“We are locked in a build-rebuild cycle due to climate change. We are categorized as middle-income countries, but we consider that we are outliers of those economic equations,” Shillingford-McKlmon said.

“Antigua was about to be graduated from official development assistance in October and Barbuda was destroyed in the space of six hours. What kind of high-income-ness is that?” she asked.

EU development commissioner Neven Mimica said the EU support will help “accelerate recovery, strengthen resilience, and step up progress toward a sustainable economic path.”

On Monday, UNDP administrator Achim Steiner said the beginning of the recovery was “a critical inflection moment for tough decisions on how to do development differently, not only to rebuild, but to rebuild to a more resilient standard.”

“This means not only upgrading damaged infrastructure and houses with climate-resilient technologies and specifications,” Steiner said, “but also the need to strengthen risk governance systems, improve life-line services, strengthen and expand capacities of the private sector, diversify livelihoods, and provide social protection mechanisms for the most vulnerable households and communities.”

Shillingford-McKlmon repeated her call for the creation of “some sort of development instrument, category [or] fund that can help and can be immediately available to countries that are affected by such disasters.” She said this should apply to all islands, irrespective of their sovereign status, “because we are all there and we are all family ... We have to be innovative, we have to think of new instruments.”

The EU pledge follows member states’ support using the EU Civil Protection Mechanism, and more than 2.9 million euros ($3.4 million) worth of humanitarian support, such as shelter, food, and logistics. Pre-existing programs to inject 7 million euros into the budgets of Anguilla and Turks and Caicos were sped up in the wake of the disaster, and a pre-planned payment of 3.5 million euros to Dominica is also pending.
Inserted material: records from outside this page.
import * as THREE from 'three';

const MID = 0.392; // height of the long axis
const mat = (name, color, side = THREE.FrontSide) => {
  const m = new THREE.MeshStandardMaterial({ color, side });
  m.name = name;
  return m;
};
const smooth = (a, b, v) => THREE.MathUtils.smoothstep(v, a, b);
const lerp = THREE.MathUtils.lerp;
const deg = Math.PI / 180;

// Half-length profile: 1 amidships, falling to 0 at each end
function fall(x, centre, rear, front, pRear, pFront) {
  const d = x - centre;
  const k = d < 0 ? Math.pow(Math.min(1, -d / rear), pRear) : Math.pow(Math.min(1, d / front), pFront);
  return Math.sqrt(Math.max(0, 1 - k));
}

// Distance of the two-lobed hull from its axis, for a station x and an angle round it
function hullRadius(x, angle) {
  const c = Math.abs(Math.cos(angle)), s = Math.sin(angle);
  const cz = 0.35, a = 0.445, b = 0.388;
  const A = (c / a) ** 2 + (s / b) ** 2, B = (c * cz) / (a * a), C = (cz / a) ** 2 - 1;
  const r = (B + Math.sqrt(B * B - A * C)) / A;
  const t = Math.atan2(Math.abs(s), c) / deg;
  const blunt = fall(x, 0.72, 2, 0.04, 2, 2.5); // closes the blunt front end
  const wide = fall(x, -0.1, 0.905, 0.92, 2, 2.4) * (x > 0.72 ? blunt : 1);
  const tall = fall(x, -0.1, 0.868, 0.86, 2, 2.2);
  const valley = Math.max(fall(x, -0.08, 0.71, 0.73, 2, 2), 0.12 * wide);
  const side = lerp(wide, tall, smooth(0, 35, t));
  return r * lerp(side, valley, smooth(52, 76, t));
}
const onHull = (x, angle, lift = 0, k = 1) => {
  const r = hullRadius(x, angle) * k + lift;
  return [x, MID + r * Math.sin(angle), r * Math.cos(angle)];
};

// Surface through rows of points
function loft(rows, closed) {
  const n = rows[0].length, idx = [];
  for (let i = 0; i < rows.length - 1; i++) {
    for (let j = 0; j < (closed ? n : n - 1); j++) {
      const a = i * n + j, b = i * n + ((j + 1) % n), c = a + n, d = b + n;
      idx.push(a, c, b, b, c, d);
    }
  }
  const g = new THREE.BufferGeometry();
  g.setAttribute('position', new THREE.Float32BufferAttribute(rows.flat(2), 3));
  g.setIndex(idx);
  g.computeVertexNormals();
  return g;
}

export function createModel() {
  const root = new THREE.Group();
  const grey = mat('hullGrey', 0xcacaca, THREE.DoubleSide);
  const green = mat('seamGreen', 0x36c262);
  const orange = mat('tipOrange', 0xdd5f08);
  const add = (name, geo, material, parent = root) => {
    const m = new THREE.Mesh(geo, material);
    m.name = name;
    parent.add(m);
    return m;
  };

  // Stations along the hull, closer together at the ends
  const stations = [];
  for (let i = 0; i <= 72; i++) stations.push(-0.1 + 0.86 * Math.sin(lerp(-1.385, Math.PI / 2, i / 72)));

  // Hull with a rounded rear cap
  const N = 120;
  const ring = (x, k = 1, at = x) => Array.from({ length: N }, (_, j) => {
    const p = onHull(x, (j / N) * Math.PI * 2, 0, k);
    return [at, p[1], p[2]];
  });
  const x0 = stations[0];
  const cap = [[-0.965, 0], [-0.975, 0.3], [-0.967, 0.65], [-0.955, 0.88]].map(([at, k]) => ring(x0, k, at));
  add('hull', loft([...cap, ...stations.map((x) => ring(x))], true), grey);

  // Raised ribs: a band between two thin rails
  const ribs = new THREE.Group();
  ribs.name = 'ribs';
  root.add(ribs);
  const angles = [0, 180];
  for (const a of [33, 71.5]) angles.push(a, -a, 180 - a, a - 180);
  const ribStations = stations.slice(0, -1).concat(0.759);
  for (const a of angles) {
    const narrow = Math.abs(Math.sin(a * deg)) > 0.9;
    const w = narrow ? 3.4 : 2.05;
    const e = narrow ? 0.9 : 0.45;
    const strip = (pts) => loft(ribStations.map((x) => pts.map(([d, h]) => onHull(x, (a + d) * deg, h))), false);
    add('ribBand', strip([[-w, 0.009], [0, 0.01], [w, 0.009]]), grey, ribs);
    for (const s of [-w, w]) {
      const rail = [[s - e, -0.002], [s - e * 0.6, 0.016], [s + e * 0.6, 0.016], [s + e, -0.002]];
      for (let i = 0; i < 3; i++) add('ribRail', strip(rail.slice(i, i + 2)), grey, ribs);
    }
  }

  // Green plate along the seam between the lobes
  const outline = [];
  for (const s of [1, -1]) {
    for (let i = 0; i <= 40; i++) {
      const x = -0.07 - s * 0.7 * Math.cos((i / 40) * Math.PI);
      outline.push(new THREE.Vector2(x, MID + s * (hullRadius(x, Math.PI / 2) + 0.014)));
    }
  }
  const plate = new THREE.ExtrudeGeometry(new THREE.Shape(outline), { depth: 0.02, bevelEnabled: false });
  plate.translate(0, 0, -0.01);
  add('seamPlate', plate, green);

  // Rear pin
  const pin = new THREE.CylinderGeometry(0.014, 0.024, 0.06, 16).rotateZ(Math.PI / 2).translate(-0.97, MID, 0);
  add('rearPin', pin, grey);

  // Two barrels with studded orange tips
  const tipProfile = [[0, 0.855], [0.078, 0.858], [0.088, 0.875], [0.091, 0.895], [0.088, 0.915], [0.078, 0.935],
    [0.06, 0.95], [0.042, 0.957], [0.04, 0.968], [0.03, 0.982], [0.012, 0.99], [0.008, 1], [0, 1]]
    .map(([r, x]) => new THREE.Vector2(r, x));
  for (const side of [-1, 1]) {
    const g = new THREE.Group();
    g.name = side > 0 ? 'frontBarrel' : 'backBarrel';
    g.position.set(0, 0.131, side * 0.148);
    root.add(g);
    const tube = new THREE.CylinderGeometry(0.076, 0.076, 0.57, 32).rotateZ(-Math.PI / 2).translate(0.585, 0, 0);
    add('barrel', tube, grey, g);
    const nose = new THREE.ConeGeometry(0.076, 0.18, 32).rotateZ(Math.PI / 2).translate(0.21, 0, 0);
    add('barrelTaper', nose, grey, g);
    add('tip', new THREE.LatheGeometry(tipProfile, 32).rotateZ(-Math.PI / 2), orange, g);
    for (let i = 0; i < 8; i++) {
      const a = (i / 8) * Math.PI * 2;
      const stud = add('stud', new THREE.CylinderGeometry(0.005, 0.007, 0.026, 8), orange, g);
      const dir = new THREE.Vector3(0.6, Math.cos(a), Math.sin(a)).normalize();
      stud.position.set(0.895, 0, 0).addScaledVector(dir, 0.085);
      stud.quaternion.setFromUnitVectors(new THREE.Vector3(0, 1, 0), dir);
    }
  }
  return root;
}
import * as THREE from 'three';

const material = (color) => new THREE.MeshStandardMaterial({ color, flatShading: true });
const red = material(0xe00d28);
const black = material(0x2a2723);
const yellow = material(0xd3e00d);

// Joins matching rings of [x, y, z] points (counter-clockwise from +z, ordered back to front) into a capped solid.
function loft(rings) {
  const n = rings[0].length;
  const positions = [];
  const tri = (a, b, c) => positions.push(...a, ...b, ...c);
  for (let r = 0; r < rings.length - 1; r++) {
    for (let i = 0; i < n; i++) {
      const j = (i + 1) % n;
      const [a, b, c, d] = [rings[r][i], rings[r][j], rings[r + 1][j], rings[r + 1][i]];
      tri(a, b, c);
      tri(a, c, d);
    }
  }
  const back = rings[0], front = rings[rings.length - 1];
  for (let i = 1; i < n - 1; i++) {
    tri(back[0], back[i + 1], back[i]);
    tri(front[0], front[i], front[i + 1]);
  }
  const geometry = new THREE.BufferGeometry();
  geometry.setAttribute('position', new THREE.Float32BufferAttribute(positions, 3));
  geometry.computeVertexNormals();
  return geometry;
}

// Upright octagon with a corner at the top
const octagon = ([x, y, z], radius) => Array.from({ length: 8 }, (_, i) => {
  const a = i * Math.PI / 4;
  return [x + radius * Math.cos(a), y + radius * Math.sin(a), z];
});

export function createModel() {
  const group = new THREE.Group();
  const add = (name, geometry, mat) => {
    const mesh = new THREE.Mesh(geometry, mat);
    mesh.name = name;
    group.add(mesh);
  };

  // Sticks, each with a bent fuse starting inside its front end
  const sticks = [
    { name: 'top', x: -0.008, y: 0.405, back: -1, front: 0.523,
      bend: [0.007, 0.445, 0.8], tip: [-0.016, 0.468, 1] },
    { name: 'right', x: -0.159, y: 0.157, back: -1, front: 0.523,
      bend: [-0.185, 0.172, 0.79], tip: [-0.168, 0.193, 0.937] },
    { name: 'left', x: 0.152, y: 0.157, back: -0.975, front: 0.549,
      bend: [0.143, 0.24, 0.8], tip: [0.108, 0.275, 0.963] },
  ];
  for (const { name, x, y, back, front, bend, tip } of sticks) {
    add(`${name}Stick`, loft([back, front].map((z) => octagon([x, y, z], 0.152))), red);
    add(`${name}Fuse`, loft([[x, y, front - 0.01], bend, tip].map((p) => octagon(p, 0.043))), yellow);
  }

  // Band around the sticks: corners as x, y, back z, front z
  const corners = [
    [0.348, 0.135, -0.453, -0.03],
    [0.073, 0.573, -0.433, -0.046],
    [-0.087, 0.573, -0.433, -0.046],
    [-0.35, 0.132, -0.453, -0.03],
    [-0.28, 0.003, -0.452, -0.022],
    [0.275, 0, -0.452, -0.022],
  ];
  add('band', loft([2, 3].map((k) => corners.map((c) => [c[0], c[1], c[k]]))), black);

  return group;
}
The commission said Mimica met with Caribbean leaders on the sidelines of the conference to discuss their relationship with the EU after the expiration of the Cotonou Agreement, which sets the legal framework for their cooperation, in 2020.